◆ **Recorded information**:
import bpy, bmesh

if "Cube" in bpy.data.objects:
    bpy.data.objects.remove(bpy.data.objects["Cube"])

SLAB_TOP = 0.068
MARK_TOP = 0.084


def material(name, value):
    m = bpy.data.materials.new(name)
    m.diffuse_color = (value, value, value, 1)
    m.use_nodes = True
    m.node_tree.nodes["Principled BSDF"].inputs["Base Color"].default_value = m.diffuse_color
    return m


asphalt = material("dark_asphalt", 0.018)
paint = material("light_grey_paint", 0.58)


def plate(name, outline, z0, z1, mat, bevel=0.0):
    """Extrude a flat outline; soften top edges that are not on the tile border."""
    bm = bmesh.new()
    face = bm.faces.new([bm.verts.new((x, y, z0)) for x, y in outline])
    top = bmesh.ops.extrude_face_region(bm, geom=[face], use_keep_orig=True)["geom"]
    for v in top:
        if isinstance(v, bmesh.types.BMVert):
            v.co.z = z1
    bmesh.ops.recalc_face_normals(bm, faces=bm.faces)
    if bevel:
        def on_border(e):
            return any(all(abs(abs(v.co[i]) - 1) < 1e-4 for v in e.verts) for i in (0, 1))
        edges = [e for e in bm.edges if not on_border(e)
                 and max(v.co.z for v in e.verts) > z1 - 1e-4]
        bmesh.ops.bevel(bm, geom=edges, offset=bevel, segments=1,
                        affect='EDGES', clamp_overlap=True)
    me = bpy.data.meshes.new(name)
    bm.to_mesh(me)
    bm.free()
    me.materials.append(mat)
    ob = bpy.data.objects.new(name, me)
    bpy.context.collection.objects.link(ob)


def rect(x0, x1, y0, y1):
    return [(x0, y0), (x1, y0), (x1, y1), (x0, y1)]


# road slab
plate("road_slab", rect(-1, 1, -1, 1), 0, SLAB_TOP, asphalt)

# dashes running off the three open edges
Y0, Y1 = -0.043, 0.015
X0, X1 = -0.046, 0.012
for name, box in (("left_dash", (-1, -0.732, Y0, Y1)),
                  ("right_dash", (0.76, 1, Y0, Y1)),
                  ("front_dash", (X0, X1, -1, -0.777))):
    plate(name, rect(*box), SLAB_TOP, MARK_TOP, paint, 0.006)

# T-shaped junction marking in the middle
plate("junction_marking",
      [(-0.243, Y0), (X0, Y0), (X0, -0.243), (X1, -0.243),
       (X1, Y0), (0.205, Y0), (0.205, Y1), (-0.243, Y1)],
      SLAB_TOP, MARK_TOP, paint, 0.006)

◆ **Problem statement**:
Respond with one number, namely the count of lines in the entries above that hold the word "bmesh".

◆ **Reply to the task**:
6